WHAT THE TASK REQUIRES
Could you write out every record below exactly, leaving out any pictures?

INPUT DATA
%%
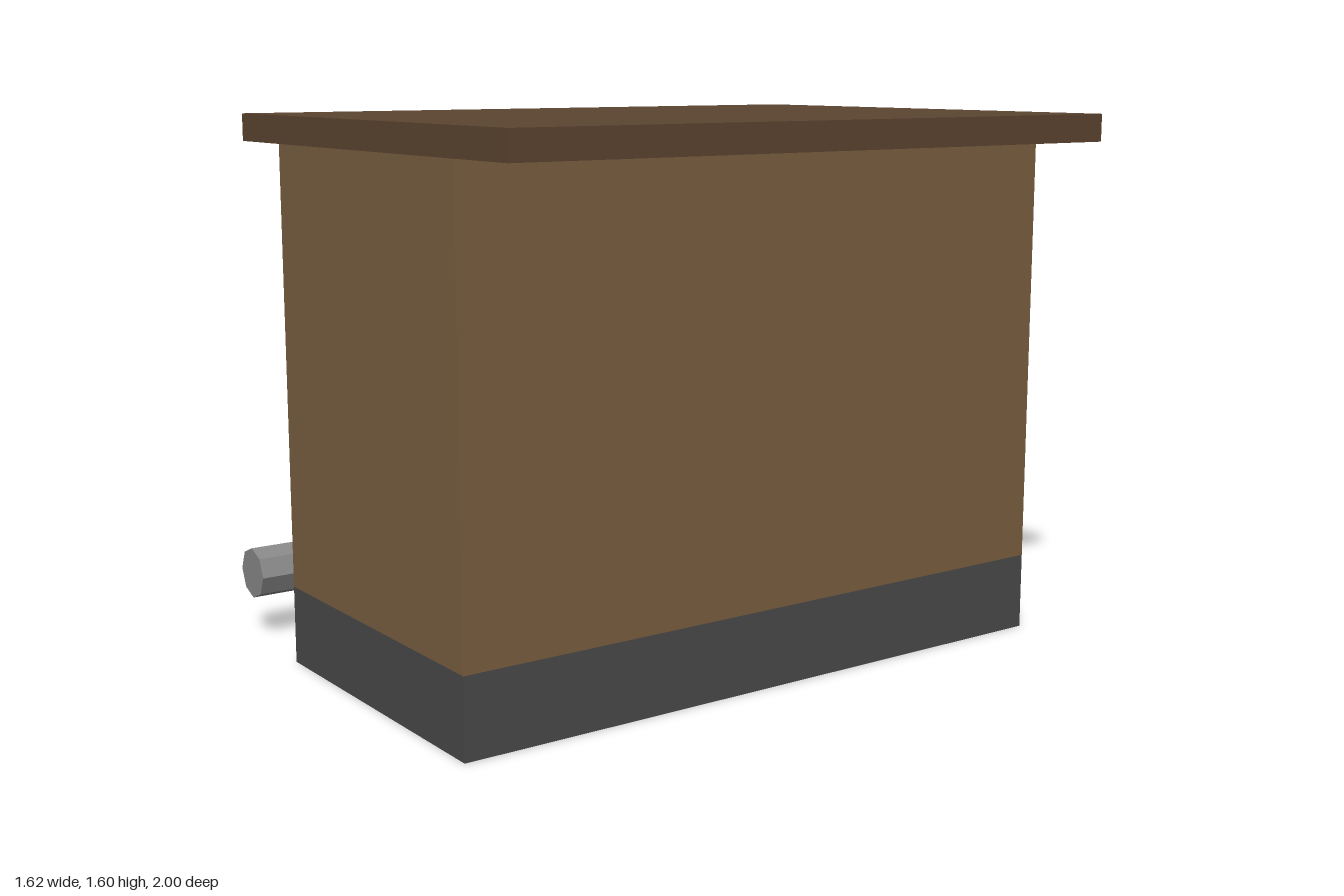
import * as THREE from 'three';

const mat = (color) => new THREE.MeshStandardMaterial({ color, flatShading: true });

export function createModel() {
  const group = new THREE.Group();
  const wood = mat(0x7a5f40), darkWood = mat(0x5c4430), stone = mat(0x4a4a4a), metal = mat(0x888888);

  const add = (name, geometry, material, x, y, z = 0) => {
    const mesh = new THREE.Mesh(geometry, material);
    mesh.name = name;
    mesh.position.set(x, y, z);
    group.add(mesh);
    return mesh;
  };
  // box given by its x and y limits, centred on z
  const addBox = (name, material, x0, x1, y0, y1, depth) =>
    add(name, new THREE.BoxGeometry(x1 - x0, y1 - y0, depth), material, (x0 + x1) / 2, (y0 + y1) / 2);

  // main block, dark plinth with a wooden underside, overhanging roof slab
  addBox('body', wood, -0.435, 0.56, 0.23, 1.52, 2);
  const plinthMaterials = [stone, stone, stone, wood, stone, stone];
  addBox('plinth', plinthMaterials, -0.435, 0.56, 0, 0.23, 2);
  addBox('roof', darkWood, -0.685, 0.812, 1.52, 1.6, 2);

  // eight-sided rail along the side, held by a short bracket
  addBox('railBracket', metal, -0.735, -0.435, 0.145, 0.26, 0.2);
  const rail = add('rail', new THREE.CylinderGeometry(0.078, 0.078, 2, 8), metal, -0.735, 0.203);
  rail.rotation.x = Math.PI / 2;

  return group;
}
%%
ANSWER BOX
import * as THREE from 'three';

const mat = (color) => new THREE.MeshStandardMaterial({ color, flatShading: true });

export function createModel() {
  const group = new THREE.Group();
  const wood = mat(0x7a5f40), darkWood = mat(0x5c4430), stone = mat(0x4a4a4a), metal = mat(0x888888);

  const add = (name, geometry, material, x, y, z = 0) => {
    const mesh = new THREE.Mesh(geometry, material);
    mesh.name = name;
    mesh.position.set(x, y, z);
    group.add(mesh);
    return mesh;
  };
  // box given by its x and y limits, centred on z
  const addBox = (name, material, x0, x1, y0, y1, depth) =>
    add(name, new THREE.BoxGeometry(x1 - x0, y1 - y0, depth), material, (x0 + x1) / 2, (y0 + y1) / 2);

  // main block, dark plinth with a wooden underside, overhanging roof slab
  addBox('body', wood, -0.435, 0.56, 0.23, 1.52, 2);
  const plinthMaterials = [stone, stone, stone, wood, stone, stone];
  addBox('plinth', plinthMaterials, -0.435, 0.56, 0, 0.23, 2);
  addBox('roof', darkWood, -0.685, 0.812, 1.52, 1.6, 2);

  // eight-sided rail along the side, held by a short bracket
  addBox('railBracket', metal, -0.735, -0.435, 0.145, 0.26, 0.2);
  const rail = add('rail', new THREE.CylinderGeometry(0.078, 0.078, 2, 8), metal, -0.735, 0.203);
  rail.rotation.x = Math.PI / 2;

  return group;
}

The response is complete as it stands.